Legal Definitions and Consequences
New York State Education Law and Penal Law contain the following legal provisions defining the crimes related to sexual harassment and violence:
Section 6432 -Sexual Assault Prevention Information. Each college shall inform incoming students about sexual assault prevention measures and available resources and services.
NYS Penal Law Article 130
Section 130.20 – Sexual Misconduct. This offense includes sexual intercourse without consent and deviate sexual intercourse without consent. The penalty for violation of this section includes imprisonment for a definite period to be fixed by the court up to one year.
Section 130.25/.30/.35 – Rape. This series of offenses includes sexual intercourse with a person incapable of consent because of the use of forcible compulsion or because the person is incapable of consent due to a mental defect, mental incapacity, or physical helplessness. This series of offenses further includes sexual intercourse with a person under the age of consent.
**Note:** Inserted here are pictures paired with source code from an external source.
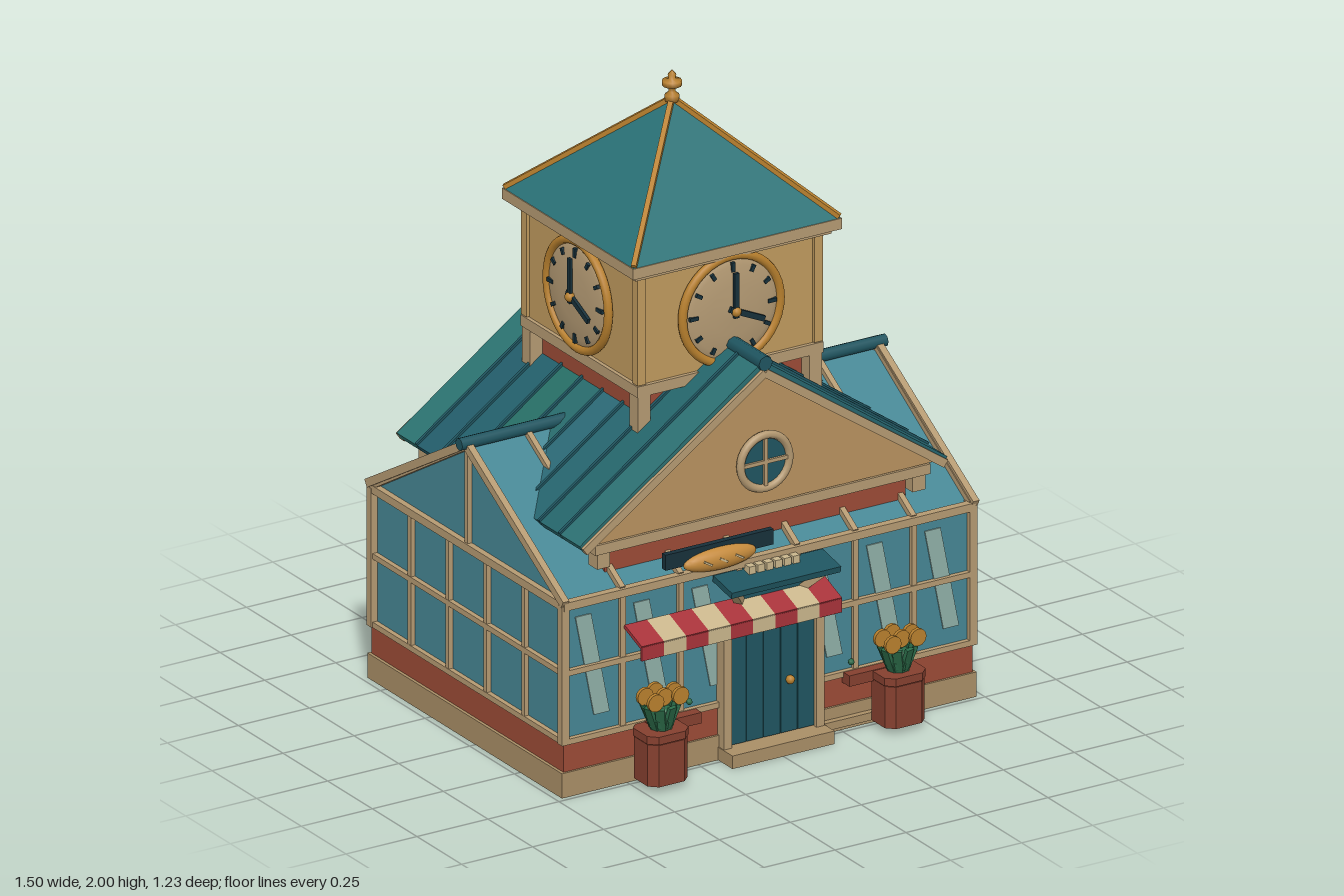
import * as THREE from 'three';

const C = { trim: 0xb59a72, wall: 0xc09a5e, gable: 0xb8925f, brick: 0x9c4b36, brickDark: 0x7d3a2b, glass: 0x468694, shine: 0x8fb0a8,
  teal: 0x2a7176, tealDark: 0x1f5560, navy: 0x17303a, gold: 0xb8802e, dial: 0xb59b74, red: 0xa8333a, cream: 0xc9b68c,
  pot: 0x85402f, leaf: 0x2b6a48, loaf: 0xc48a3c, stone: 0xa98e66 };
const mats = {};
const mat = (c, flat = false) => (mats[c + '_' + flat] ??= new THREE.MeshStandardMaterial({ color: c, flatShading: flat, side: THREE.DoubleSide }));
const V = (x, y, z) => new THREE.Vector3(x, y, z);

function add(parent, name, geo, color, x = 0, y = 0, z = 0, flat = false) {
  const m = new THREE.Mesh(geo, mat(color, flat));
  m.name = name;
  m.position.set(x, y, z);
  parent.add(m);
  return m;
}
const box = (p, name, color, w, h, d, x, y, z) => add(p, name, new THREE.BoxGeometry(w, h, d), color, x, y, z);
// Rectangular bar from a to b
function beam(p, name, color, a, b, w, h = w) {
  const mid = a.clone().add(b).multiplyScalar(0.5);
  const m = box(p, name, color, w, h, a.distanceTo(b), mid.x, mid.y, mid.z);
  m.quaternion.setFromRotationMatrix(new THREE.Matrix4().lookAt(a, b, V(0, 1, 0)));
  return m;
}
function prism(p, name, color, pts, depth, z = 0) {
  const shape = new THREE.Shape(pts.map(q => new THREE.Vector2(...q)));
  const geo = new THREE.ExtrudeGeometry(shape, { depth, bevelEnabled: false }).translate(0, 0, -depth / 2);
  return add(p, name, geo, color, 0, 0, z);
}
function group(parent, name, x = 0, y = 0, z = 0) {
  const g = new THREE.Group();
  g.name = name;
  g.position.set(x, y, z);
  parent.add(g);
  return g;
}

// Glazed hall: plinth, brick course, glass gable body and its frame
function buildHall(root) {
  const g = group(root, 'glassHall', 0, 0, -0.06);
  box(g, 'plinth', C.stone, 1.46, 0.08, 1.09, 0, 0.04, 0);
  box(g, 'brickCourse', C.brick, 1.44, 0.1, 1.075, 0, 0.125, 0);
  prism(g, 'glassBody', C.glass, [[-0.53, 0.17], [0.53, 0.17], [0.53, 0.62], [0, 0.94], [-0.53, 0.62]], 1.42).rotation.y = Math.PI / 2;
  const xs = Array.from({ length: 8 }, (_, i) => -0.718 + i * 0.205);
  for (const s of [-1, 1]) {
    for (const x of xs) {
      box(g, 'mullion', C.trim, 0.018, 0.45, 0.02, x, 0.395, s * 0.533);
      beam(g, 'glassRafter', C.trim, V(x, 0.625, s * 0.535), V(x, 0.945, 0), 0.018, 0.024);
    }
    for (const [y, t] of [[0.178, 0.018], [0.4, 0.018], [0.618, 0.026]]) {
      box(g, 'frontRail', C.trim, 1.45, t, t, 0, y, s * 0.537);
      box(g, 'sideRail', C.trim, t, t, 1.08, s * 0.717, y, 0);
    }
    for (let i = 0; i < 6; i++) box(g, 'sideMullion', C.trim, 0.02, 0.45, 0.018, s * 0.715, 0.395, -0.53 + i * 0.212);
    box(g, 'gablePost', C.trim, 0.02, 0.32, 0.018, s * 0.715, 0.78, 0);
    for (const t of [-1, 1]) {
      beam(g, 'gableRake', C.trim, V(s * 0.722, 0.628, t * 0.55), V(s * 0.722, 0.95, 0), 0.022, 0.026);
      box(g, 'cornerPost', C.trim, 0.026, 0.45, 0.026, s * 0.718, 0.395, t * 0.535);
    }
    // Slanted glints on the panes
    for (let i = 0; i < 7; i++) {
      if (s > 0 && i === 3) continue;
      const x = -0.615 + i * 0.205;
      prism(g, 'glint', C.shine, [[x - 0.06, 0.57], [x - 0.005, 0.57], [x + 0.06, 0.24], [x + 0.005, 0.24]], 0.004, s * 0.532);
    }
  }
  add(g, 'hallRidge', new THREE.CylinderGeometry(0.02, 0.02, 1.5, 8).rotateZ(Math.PI / 2), C.tealDark, 0, 0.955, 0);
}

// Cross roof with panel strips, gable walls and the brick core beneath
function buildCrossRoof(root) {
  const g = group(root, 'crossRoof', 0, 0, -0.06);
  box(g, 'brickCore', C.brick, 1.06, 0.2, 0.93, 0, 0.66, 0);
  prism(g, 'gableWall', C.gable, [[-0.61, 0.775], [0.61, 0.775], [0, 1.21]], 1.01);
  const shades = [0x286b6c, 0x235f6b, 0x2b7370, 0x25666b, 0x2b6976, 0x276e66, 0x235c6a, 0x2c7073, 0x26656e];
  const w = 1.03 / 9;
  for (const s of [-1, 1]) {
    shades.forEach((c, i) => {
      const z = (i - 4) * w, k = s > 0 ? c : shades[(i * 4 + 2) % 9];
      beam(g, 'roofPanel', k, V(0, 1.225, z), V(s * 0.64, 0.775, z), w - 0.004, 0.025);
      if (i) beam(g, 'roofSeam', C.tealDark, V(0, 1.233, z - w / 2), V(s * 0.643, 0.78, z - w / 2), 0.01, 0.028);
    });
    for (const t of [-1, 1]) {
      beam(g, 'rakeBoard', C.trim, V(0, 1.205, t * 0.513), V(s * 0.635, 0.768, t * 0.513), 0.024, 0.026);
      box(g, 'corbel', C.trim, 0.045, 0.05, 0.05, s * 0.555, 0.715, t * 0.475);
    }
    box(g, 'gableBeam', C.trim, 1.18, 0.032, 0.06, 0, 0.757, s * 0.48);
    box(g, 'eaveBeam', C.trim, 0.05, 0.025, 1.0, s * 0.56, 0.765, 0);
  }
  add(g, 'crossRidge', new THREE.CylinderGeometry(0.024, 0.024, 1.05, 8).rotateX(Math.PI / 2), C.tealDark, 0, 1.236, 0);

  // Round gable window
  const win = group(g, 'roundWindow', 0, 0.918, 0.51);
  add(win, 'roundPane', new THREE.CylinderGeometry(0.085, 0.085, 0.02, 32).rotateX(Math.PI / 2), C.tealDark);
  add(win, 'roundFrame', new THREE.TorusGeometry(0.086, 0.013, 8, 32), C.trim, 0, 0, 0.01);
  box(win, 'glazingBar', C.trim, 0.16, 0.012, 0.012, 0, 0, 0.012);
  box(win, 'glazingBar', C.trim, 0.012, 0.16, 0.012, 0, 0, 0.012);
}

function buildClock(parent, angle) {
  const pivot = group(parent, 'clock', 0, 1.345, 0);
  pivot.rotation.y = angle;
  const c = group(pivot, 'clockFace', 0, 0, 0.322);
  const dial = [[0, 0.028], [0.08, 0.025], [0.14, 0.018], [0.17, 0.008], [0.17, 0]].map(q => new THREE.Vector2(...q));
  add(c, 'dial', new THREE.LatheGeometry(dial, 40).rotateX(Math.PI / 2), C.dial);
  add(c, 'clockRim', new THREE.TorusGeometry(0.172, 0.014, 10, 40), C.gold, 0, 0, 0.01);
  for (let i = 0; i < 12; i++) {
    const a = i * Math.PI / 6;
    box(c, 'hourMark', C.navy, 0.012, i % 3 ? 0.022 : 0.03, 0.012, Math.sin(a) * 0.138, Math.cos(a) * 0.138, 0.018).rotation.z = -a;
  }
  beam(c, 'minuteHand', C.navy, V(0, -0.02, 0.038), V(0, 0.125, 0.038), 0.016, 0.01);
  beam(c, 'hourHand', C.navy, V(-0.02, 0.01, 0.035), V(0.1, -0.045, 0.035), 0.01, 0.018);
  add(c, 'handHub', new THREE.SphereGeometry(0.016, 12, 8), C.gold, 0, 0, 0.038);
}

// Clock tower with pyramid roof and finial
function buildTower(root) {
  const g = group(root, 'clockTower', 0, 0, -0.06);
  box(g, 'towerBrick', C.brick, 0.56, 0.25, 0.56, 0, 1.01, 0);
  box(g, 'towerSill', C.trim, 0.655, 0.035, 0.655, 0, 1.145, 0);
  box(g, 'towerBody', C.wall, 0.63, 0.37, 0.63, 0, 1.345, 0);
  box(g, 'towerCornice', C.trim, 0.69, 0.02, 0.69, 0, 1.525, 0);
  box(g, 'towerEave', C.trim, 0.735, 0.035, 0.735, 0, 1.55, 0);
  for (const sx of [-1, 1]) for (const sz of [-1, 1]) {
    box(g, 'towerLeg', C.trim, 0.045, 0.2, 0.045, sx * 0.302, 1.03, sz * 0.302);
    box(g, 'towerCorner', C.wall, 0.03, 0.35, 0.03, sx * 0.311, 1.34, sz * 0.311);
    beam(g, 'hipRidge', C.gold, V(sx * 0.362, 1.572, sz * 0.362), V(0, 1.91, 0), 0.016);
  }
  add(g, 'towerRoof', new THREE.ConeGeometry(0.365 * Math.SQRT2, 0.34, 4).rotateY(Math.PI / 4), C.teal, 0, 1.737, 0, true);
  const fin = [[0, 1.89], [0.022, 1.9], [0.022, 1.92], [0.01, 1.93], [0.01, 1.945], [0.03, 1.95], [0.03, 1.966], [0.01, 1.97], [0.013, 1.985], [0, 2]];
  add(g, 'finial', new THREE.LatheGeometry(fin.map(q => new THREE.Vector2(...q)), 12), C.gold);
  for (let i = 0; i < 4; i++) buildClock(g, i * Math.PI / 2);
}

function buildChimney(root) {
  const g = group(root, 'chimney', 0.365, 0, -0.195);
  box(g, 'chimneyShaft', C.brick, 0.125, 0.4, 0.125, 0, 1.05, 0);
  for (let i = 0; i < 6; i++) box(g, 'brickBand', C.brickDark, 0.132, 0.01, 0.132, 0, 0.96 + i * 0.05, 0);
  for (const s of [-1, 1]) {
    box(g, 'chimneyCap', C.trim, 0.17, 0.026, 0.03, 0, 1.255, s * 0.07);
    box(g, 'chimneyCap', C.trim, 0.03, 0.026, 0.17, s * 0.07, 1.255, 0);
  }
  box(g, 'flue', C.navy, 0.12, 0.01, 0.12, 0, 1.25, 0);
}

// Door, canopy, striped awning, bread sign and steps
function buildEntrance(root) {
  const g = group(root, 'entrance');
  box(g, 'doorStep', C.stone, 0.36, 0.042, 0.12, 0, 0.021, 0.505);
  box(g, 'sideStep', C.stone, 0.36, 0.025, 0.03, 0.35, 0.03, 0.49);
  for (let i = 0; i < 5; i++) box(g, 'doorPlank', C.tealDark, 0.057, 0.39, 0.03, (i - 2) * 0.06, 0.24, 0.484);
  box(g, 'doorBacking', C.navy, 0.3, 0.39, 0.02, 0, 0.24, 0.482);
  for (const s of [-1, 1]) {
    box(g, 'doorJamb', C.trim, 0.028, 0.42, 0.05, s * 0.163, 0.25, 0.488);
    beam(g, 'canopyBracket', C.trim, V(s * 0.105, 0.495, 0.49), V(s * 0.16, 0.56, 0.545), 0.025);
    box(g, 'windowSill', C.pot, 0.18, 0.035, 0.05, s * 0.35, 0.168, 0.495);
    add(g, 'sillKnob', new THREE.SphereGeometry(0.01, 8, 6), C.leaf, s * 0.285, 0.215, 0.49);
  }
  box(g, 'doorLintel', C.trim, 0.36, 0.03, 0.05, 0, 0.455, 0.488);
  add(g, 'doorKnob', new THREE.SphereGeometry(0.014, 12, 8), C.gold, 0.06, 0.215, 0.507);
  prism(g, 'transom', C.tealDark, [[-0.11, 0.47], [0.11, 0.47], [0.14, 0.56], [-0.14, 0.56]], 0.02, 0.49);
  beam(g, 'canopy', C.tealDark, V(0, 0.588, 0.475), V(0, 0.568, 0.58), 0.385, 0.02);
  for (let i = 0; i < 6; i++) box(g, 'canopyDentil', C.cream, 0.024, 0.03, 0.03, (i - 2.5) * 0.031, 0.6, 0.5);

  // Awning stripes: sloped top and hanging valance
  for (let i = 0; i < 9; i++) {
    const x = -0.472 + i * 0.0783, c = i % 2 ? C.cream : C.red;
    beam(g, 'awningStripe', c, V(x, 0.508, 0.485), V(x, 0.472, 0.582), 0.0783, 0.012);
    box(g, 'awningValance', c, 0.0783, 0.044, 0.008, x, 0.452, 0.58);
  }
  // Sign board with loaf
  box(g, 'signBoard', C.navy, 0.38, 0.05, 0.02, -0.175, 0.68, 0.475);
  add(g, 'breadLoaf', new THREE.SphereGeometry(1, 24, 14).scale(0.128, 0.036, 0.03), C.loaf, -0.175, 0.655, 0.485);
  for (let i = -1; i < 2; i++) beam(g, 'loafScore', C.cream, V(-0.19 + i * 0.055, 0.665, 0.513), V(-0.165 + i * 0.055, 0.65, 0.515), 0.006);
}

function buildPlanter(root, x) {
  const g = group(root, 'planter', x, 0, 0.545);
  const pot = new THREE.Shape();
  const a = 0.07, b = 0.045, d = 0.062;
  [[-b, -d], [b, -d], [a, -0.038], [a, 0.038], [b, d], [-b, d], [-a, 0.038], [-a, -0.038]].forEach(([u, v], i) => (i ? pot.lineTo(u, v) : pot.moveTo(u, v)));
  add(g, 'pot', new THREE.ExtrudeGeometry(pot, { depth: 0.135, bevelEnabled: false }).rotateX(-Math.PI / 2), C.pot, 0, 0.02, 0);
  add(g, 'potRim', new THREE.ExtrudeGeometry(pot, { depth: 0.025, bevelEnabled: false }).scale(1.04, 1.04, 1).rotateX(-Math.PI / 2), C.pot, 0, 0.158, 0);
  for (let i = 0; i < 9; i++) {
    const t = i * Math.PI * 2 / 9;
    const end = V(Math.cos(t) * 0.058, 0.262, Math.sin(t) * 0.05);
    beam(g, 'leaf', C.leaf, V(Math.cos(t) * 0.025, 0.18, Math.sin(t) * 0.025), end, 0.028, 0.012);
  }
  add(g, 'foliage', new THREE.SphereGeometry(0.045, 8, 6), C.leaf, 0, 0.215, 0, true);
  // Flower heads face forward
  for (let i = 0; i < 6; i++) {
    const fx = (i % 3 - 1) * 0.047, fz = [0.045, 0.018, 0.035, -0.015, -0.035, -0.005][i];
    beam(g, 'stem', C.leaf, V(fx * 0.4, 0.2, fz * 0.5), V(fx, 0.285, fz), 0.007);
    add(g, 'flower', new THREE.CylinderGeometry(0.028, 0.028, 0.012, 12).rotateX(Math.PI / 2), C.gold, fx, 0.288, fz);
  }
}

export function createModel() {
  const root = new THREE.Group();
  root.name = 'bakeryClockHouse';
  buildHall(root);
  buildCrossRoof(root);
  buildTower(root);
  buildChimney(root);
  buildEntrance(root);
  for (const x of [-0.42, 0.415]) buildPlanter(root, x);
  return root;
}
The penalties for violation of these sections range from imprisonment for a period not to exceed four years up to imprisonment for a period not to exceed 25 years.
Section 130.40/.45/.50 – Criminal Sexual Act. This series of offenses includes oral or anal sexual conduct with a person incapable of consent because of the use of forcible compulsion or because the person is incapable of consent due to a mental defect, mental incapacity, or physical helplessness. This series of offenses further includes oral or anal sexual conduct with a person under the age of consent. The penalties for violation of these sections range from imprisonment for a period not to exceed four years up to imprisonment for a period not to exceed 25 years.
Section 130.52 - Forcible Touching. This offense involves the forcible touching of the sexual or other intimate parts of another person for the purpose of degrading or abusing such person; or for the purpose of gratifying the actor’s sexual desire. Forcible touching includes the squeezing, grabbing, or pinching of such other person’s sexual or other intimate parts. The penalty for violation of this section includes imprisonment for a period of up to one year in jail.
Section 130.55/.60/.65 – Sexual Abuse. This series of offenses includes sexual contact with a person by forcible compulsion, or with a person who is incapable of consent due to physical helplessness, or due to the person being under the age of consent. The penalties for violation of these sections range from imprisonment for a period not to exceed three months up to imprisonment for a period not to exceed seven years.
Section 130.65-a/.66/.67/.70 – Aggravated Sexual Abuse. This series of offenses occurs when a person inserts a finger or a foreign object in the vagina, urethra, penis or rectum of another person by forcible compulsion, when the other person is incapable of consent by reason of being physically helpless, or when the other person is under the age of consent. The level of this offense is enhanced if the insertion of a finger or foreign object causes injury to the other person. The penalties for violation of these sections range from imprisonment for a period not to exceed seven years up to imprisonment for a period not to exceed 25 years.
Section 130.90 – facilitating a sex offense with a controlled substance. This offense occurs when a person knowingly and unlawfully possesses a controlled substance or any preparation, compound, mixture or substance that requires a prescription to obtain and administers such substance without such person’s consent and with intent to commit against such person a sexual offense as defined in Article 130. Facilitating a sex offense is a class D felony punishable by a period of up to seven years.